Patents are granted in all fields of technology for inventions that are new, involve an inventive step and are susceptible of industrial application.
In order to be able to evaluate an invention from a patent law perspective, comprehensive knowledge and sound experience in both the technical field of the invention and the field of patent law are indispensable. Our experienced patent attorneys will assist you in all aspects of patent law in the respective technical fields. Together with you, we develop individual strategies that provide optimal long-term protection for your intellectual property.
To obtain a patent, a patent application must be filed with the relevant patent office, e.g. the German Patent and Trademark Office or the European Patent Office. After the patent application has been examined by the patent office for formal and substantive defects, e.g. lack of novelty or lack of inventive step, and any defects have been eliminated, the patent is granted.
The patent has the effect that the patent owner can prohibit others, in particular competitors, from commercially using the invention. Over the patent's term of protection, the right to prohibit thus gives the patent holder a fundamental competitive advantage over his competitors.
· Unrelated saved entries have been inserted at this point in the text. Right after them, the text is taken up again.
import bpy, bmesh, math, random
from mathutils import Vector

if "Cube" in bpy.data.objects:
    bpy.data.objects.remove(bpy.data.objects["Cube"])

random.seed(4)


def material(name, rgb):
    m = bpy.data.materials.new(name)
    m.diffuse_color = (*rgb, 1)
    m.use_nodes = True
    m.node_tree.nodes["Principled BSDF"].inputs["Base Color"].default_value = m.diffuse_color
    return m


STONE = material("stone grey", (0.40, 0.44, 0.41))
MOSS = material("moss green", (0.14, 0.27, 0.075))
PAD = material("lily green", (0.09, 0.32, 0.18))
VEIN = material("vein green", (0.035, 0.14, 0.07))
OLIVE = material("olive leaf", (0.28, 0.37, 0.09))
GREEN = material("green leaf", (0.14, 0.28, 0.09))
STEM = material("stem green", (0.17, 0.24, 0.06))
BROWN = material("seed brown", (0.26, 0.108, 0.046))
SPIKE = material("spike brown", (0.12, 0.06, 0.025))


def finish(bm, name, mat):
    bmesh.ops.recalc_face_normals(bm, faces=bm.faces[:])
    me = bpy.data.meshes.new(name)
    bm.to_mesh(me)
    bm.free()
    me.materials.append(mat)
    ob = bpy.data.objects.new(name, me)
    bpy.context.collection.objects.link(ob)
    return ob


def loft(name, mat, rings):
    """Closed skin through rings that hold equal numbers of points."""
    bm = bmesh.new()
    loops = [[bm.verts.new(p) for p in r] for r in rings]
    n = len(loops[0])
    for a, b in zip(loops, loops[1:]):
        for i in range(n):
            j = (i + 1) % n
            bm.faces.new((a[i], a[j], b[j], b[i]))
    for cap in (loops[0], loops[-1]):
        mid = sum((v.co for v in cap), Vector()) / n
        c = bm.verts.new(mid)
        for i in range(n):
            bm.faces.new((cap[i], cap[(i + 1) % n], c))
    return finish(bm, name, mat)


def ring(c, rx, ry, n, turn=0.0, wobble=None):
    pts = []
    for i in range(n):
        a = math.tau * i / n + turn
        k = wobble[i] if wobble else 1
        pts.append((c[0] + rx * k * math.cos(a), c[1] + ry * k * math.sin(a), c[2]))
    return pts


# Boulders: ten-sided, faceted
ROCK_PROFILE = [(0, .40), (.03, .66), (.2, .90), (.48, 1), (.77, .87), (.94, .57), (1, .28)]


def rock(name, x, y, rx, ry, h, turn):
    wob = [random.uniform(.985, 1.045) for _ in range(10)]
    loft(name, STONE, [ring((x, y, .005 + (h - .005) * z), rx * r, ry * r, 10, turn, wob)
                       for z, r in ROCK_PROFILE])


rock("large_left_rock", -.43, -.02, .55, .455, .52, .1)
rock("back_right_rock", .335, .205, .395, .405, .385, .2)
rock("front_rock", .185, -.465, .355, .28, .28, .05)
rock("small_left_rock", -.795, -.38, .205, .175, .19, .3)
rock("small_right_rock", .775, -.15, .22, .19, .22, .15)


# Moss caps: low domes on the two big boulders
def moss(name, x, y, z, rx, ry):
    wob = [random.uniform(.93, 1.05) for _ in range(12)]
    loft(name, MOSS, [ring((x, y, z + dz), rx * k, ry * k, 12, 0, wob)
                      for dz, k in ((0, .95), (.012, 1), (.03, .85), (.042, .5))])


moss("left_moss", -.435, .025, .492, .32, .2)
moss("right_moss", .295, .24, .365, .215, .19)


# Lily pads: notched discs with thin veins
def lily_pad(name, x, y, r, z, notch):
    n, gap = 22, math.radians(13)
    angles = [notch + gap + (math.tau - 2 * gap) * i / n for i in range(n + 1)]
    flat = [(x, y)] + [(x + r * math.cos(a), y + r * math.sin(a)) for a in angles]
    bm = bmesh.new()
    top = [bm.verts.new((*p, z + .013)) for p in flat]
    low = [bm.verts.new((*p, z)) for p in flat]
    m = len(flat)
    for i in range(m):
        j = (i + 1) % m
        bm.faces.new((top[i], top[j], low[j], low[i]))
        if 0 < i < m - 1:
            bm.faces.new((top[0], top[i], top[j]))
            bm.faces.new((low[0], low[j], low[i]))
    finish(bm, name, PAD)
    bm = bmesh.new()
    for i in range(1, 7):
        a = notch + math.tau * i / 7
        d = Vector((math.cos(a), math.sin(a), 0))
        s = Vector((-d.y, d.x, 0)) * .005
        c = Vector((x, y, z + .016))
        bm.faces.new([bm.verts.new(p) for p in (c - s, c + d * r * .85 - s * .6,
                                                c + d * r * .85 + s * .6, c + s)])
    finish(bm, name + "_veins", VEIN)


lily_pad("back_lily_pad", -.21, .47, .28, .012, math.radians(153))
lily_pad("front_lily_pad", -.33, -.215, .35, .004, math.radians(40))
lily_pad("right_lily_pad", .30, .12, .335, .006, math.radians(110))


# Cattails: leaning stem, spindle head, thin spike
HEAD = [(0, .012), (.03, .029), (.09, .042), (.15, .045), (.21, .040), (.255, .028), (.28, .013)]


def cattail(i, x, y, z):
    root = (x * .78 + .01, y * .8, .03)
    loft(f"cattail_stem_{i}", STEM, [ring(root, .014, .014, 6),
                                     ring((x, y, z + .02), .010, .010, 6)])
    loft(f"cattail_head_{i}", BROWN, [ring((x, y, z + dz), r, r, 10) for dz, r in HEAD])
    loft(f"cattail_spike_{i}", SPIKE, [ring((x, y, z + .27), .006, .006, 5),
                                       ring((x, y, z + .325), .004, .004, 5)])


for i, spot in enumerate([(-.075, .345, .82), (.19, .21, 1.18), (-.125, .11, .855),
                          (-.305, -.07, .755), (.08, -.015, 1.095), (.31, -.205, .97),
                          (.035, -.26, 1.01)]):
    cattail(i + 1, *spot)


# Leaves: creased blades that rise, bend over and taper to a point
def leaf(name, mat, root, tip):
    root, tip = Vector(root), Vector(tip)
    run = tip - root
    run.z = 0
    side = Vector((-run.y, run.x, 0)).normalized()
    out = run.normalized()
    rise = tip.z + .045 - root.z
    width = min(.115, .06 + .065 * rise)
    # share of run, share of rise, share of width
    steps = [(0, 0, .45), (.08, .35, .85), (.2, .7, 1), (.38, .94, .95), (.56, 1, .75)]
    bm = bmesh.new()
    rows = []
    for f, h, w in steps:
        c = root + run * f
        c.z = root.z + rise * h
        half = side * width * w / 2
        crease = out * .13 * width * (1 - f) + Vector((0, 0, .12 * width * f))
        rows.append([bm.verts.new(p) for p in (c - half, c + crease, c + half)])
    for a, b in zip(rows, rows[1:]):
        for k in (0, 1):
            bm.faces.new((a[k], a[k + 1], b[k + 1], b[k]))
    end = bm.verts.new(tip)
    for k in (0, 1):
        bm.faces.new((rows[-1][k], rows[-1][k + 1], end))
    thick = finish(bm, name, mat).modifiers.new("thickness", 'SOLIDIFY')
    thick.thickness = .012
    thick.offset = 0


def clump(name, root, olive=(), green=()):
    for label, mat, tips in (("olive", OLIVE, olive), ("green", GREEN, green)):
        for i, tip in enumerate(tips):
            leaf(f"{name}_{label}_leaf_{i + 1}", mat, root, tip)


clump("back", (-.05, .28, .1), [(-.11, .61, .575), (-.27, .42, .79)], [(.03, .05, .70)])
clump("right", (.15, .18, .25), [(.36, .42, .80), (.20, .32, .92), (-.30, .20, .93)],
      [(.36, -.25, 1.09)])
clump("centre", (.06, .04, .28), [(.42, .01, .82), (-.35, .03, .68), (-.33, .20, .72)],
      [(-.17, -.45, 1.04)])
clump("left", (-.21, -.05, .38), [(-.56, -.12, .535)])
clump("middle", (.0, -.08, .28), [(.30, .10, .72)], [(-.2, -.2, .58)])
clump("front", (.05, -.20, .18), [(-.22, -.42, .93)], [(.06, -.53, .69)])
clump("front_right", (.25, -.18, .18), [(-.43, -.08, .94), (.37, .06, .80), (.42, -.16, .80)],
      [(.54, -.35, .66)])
Patents therefore often form a considerable part of a company's assets.
Protection through patents
The protection provided by a patent extends to the subject matter defined by the patent claims. Therefore, the wording of the patent claims is of essential importance for the utility of the patent. In this context, it should also be noted that no additional information can be added after the patent application has been filed, which means that the maximum scope of protection to be obtained is already defined by the application documents.
Defense against third party property rights
After a patent has been granted by the European Patent Office or the German Patent and Trademark Office, it can be attacked within a period of 9 months after publication of the grant: anyone can file an opposition against this patent with the competent patent office with the aim of having the patent revoked completely or at least maintained only to a limited extent. This provides competitors with a means of defending themselves against patents.
However, the grounds for an objection are limited and laid down by law and consist of both rather formal legal and rather technical reasons. Therefore, the success of such objection proceedings essentially depends to a large extent on the precise and powerful combination of both technical knowledge and legal know-how in the preparation of objections as well as in the conduct of objection proceedings.